Why are US firms going 'green': CEOs or customers?(Read article summary)
The number of large US corporations with a climate, energy strategy has soared in the past five years, a new survey says. Customers, employees are the two major forces pushing change.
Charles Sykes/Invision for L'Oreal Professionnel/AP Images/File
Minimizing waste. Reducing emissions. Conserving water. Increasingly, these are part of corporate culture as companies move to adopt sustainable business practices.
Five years ago, a quarter of corporations surveyed by Climate Counts had a publicly available climate and energy strategy. Now, two-thirds do, says the nonprofit, which ranks major companies. And in that time, their average score has improved from 30.6 to 52.1 out of 100.
"It's really become a science, almost," says Mike Bellamente, director of Climate Counts. "As recently as 10 years ago it was more compliance-based and philanthropic, and now it's, 'How do we develop our products and services in a way that aligns with sustainability?' "

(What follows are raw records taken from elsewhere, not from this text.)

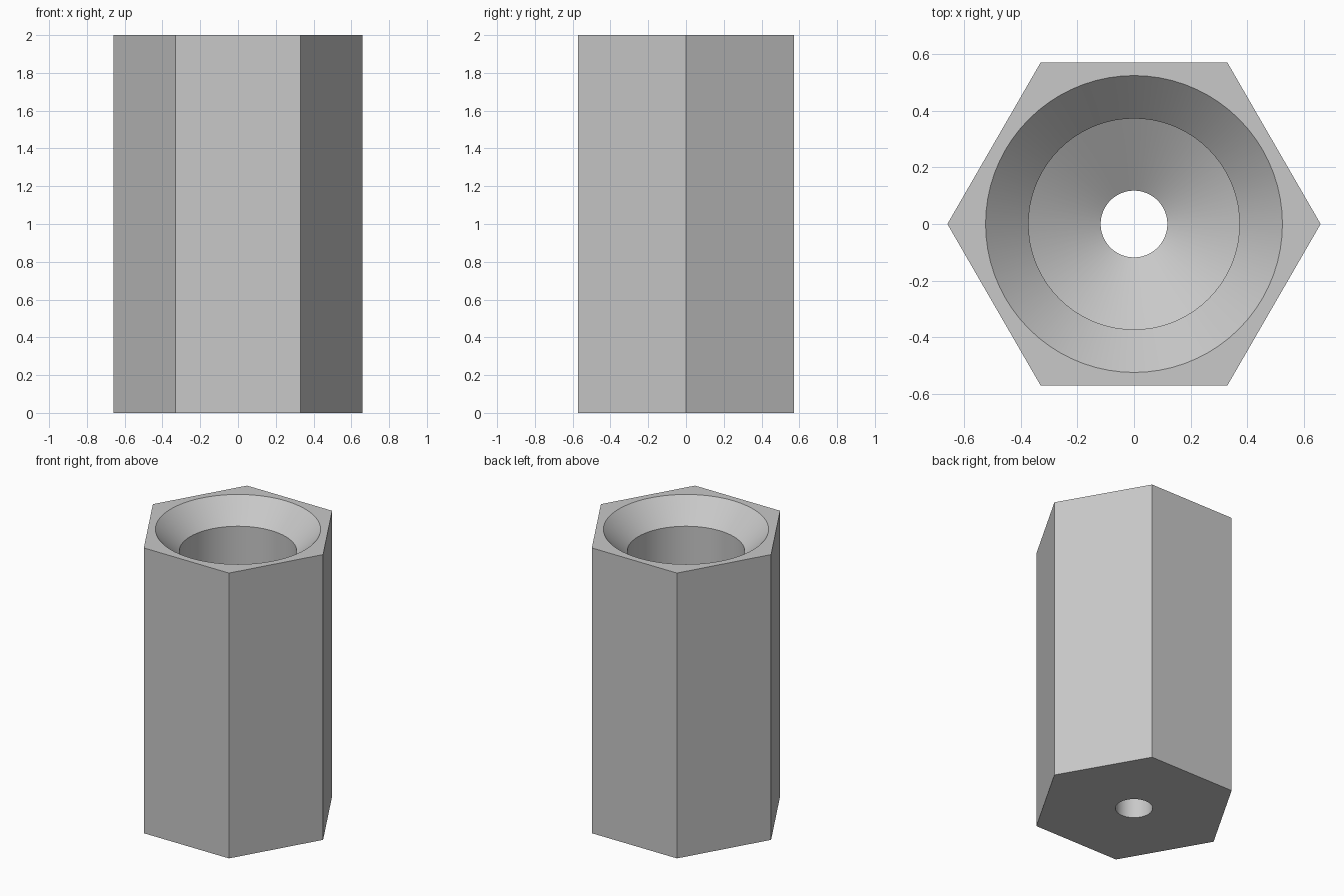
import bpy, bmesh
from math import cos, sin, tan, tau, radians

cube = bpy.data.objects.get("Cube")
if cube:
    bpy.data.objects.remove(cube, do_unlink=True)

HEX_RADIUS, HEIGHT = 0.66, 2.0
SEGMENTS = 72
RIM, BORE, VENT = 0.525, 0.373, 0.118
BORE_FLOOR = 0.5

# Plain metal grey
metal = bpy.data.materials.new("metal_grey")
metal.use_nodes = True
grey = (0.58, 0.58, 0.58, 1)
metal.diffuse_color = grey
metal.node_tree.nodes["Principled BSDF"].inputs["Base Color"].default_value = grey

bm = bmesh.new()


def ring(radius, z, sides):
    """Closed loop of vertices and edges."""
    verts = [bm.verts.new((radius * cos(tau * i / sides), radius * sin(tau * i / sides), z))
             for i in range(sides)]
    edges = [bm.edges.new((verts[i], verts[(i + 1) % sides])) for i in range(sides)]
    return verts, edges


def wall(lower, upper, smooth):
    """Quads joining two loops of equal length."""
    n = len(lower)
    for i in range(n):
        j = (i + 1) % n
        bm.faces.new((lower[i], lower[j], upper[j], upper[i])).smooth = smooth


# Hexagonal outside
hex_low, hex_low_edges = ring(HEX_RADIUS, 0, 6)
hex_top, hex_top_edges = ring(HEX_RADIUS, HEIGHT, 6)
wall(hex_low, hex_top, False)

# Stepped hole: countersink, bore, drill-point cone, narrow through hole
cone_end = BORE_FLOOR - (BORE - VENT) * tan(radians(31))
profile = [(RIM, HEIGHT), (BORE, HEIGHT - (RIM - BORE)), (BORE, BORE_FLOOR),
           (VENT, cone_end), (VENT, 0)]
loops = [ring(r, z, SEGMENTS) for r, z in profile]
for (a, _), (b, _) in zip(loops, loops[1:]):
    wall(a, b, True)

# Flat ends with round openings
for outer, inner in ((hex_top_edges, loops[0][1]), (hex_low_edges, loops[-1][1])):
    bmesh.ops.triangle_fill(bm, edges=outer + inner, use_beauty=True)

bmesh.ops.recalc_face_normals(bm, faces=bm.faces)
mesh = bpy.data.meshes.new("hex_standoff")
bm.to_mesh(mesh)
bm.free()
mesh.materials.append(metal)

standoff = bpy.data.objects.new("hex_standoff", mesh)
bpy.context.collection.objects.link(standoff)
bpy.context.view_layer.objects.active = standoff
standoff.select_set(True)
bpy.ops.object.shade_smooth_by_angle(angle=radians(25))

The findings reflect the emergence of the "triple bottom line" – an expanded interpretation of business success that adds environmental and social factors to what is traditionally measured only in dollars and cents.
Customers are the top group driving corporate sustainability, according to 37 percent of sustainability executives who responded to a 2011 Ernst & Young survey. Employees were second (22 percent), followed by shareholders (15 percent), and policymakers and nongovernmental organizations (7 percent apiece).
"In a lot of ways the market said, 'The heck with Washington; we're going to move ourselves,' " says Kevin Wilhelm, chief executive officer of Sustainable Business Consulting, a Seattle-based consulting firm.
The shift is also qualitative, experts say, as discussions of environmental responsibility move from the compliance office to the boardroom.
"Before, you had your business and then you had a bolt-on environmental project on the side. Triple bottom line is about incorporating it into how you do business," Mr. Wilhelm says.
Take L'Oréal's biomethanation plant in Libramont, Belgium. It uses local agricultural waste to power the factory as well as an additional 4,000 households in the area, says the cosmetics giant, which ranked in the top five on Climate Counts's scorecard.
A new line of jeans from Levi Strauss & Co., Waste<Less, will incorporate an average of eight 12- to 20-ounce recycled plastic bottles per pair of jeans, according to the apparel company, which also ranked highly on the scorecard.
Still, there is always room for improvement.
"There's evidence that firms are taking this seriously, but at the same time, does that go far enough to ameliorate our environmental problems?" asks Mike Lenox, president of the Alliance for Research on Corporate Sustainability, a consortium of academic institutions.
As consumers vote with their dollars, investments, and workplace decisions, corporations seem to be listening.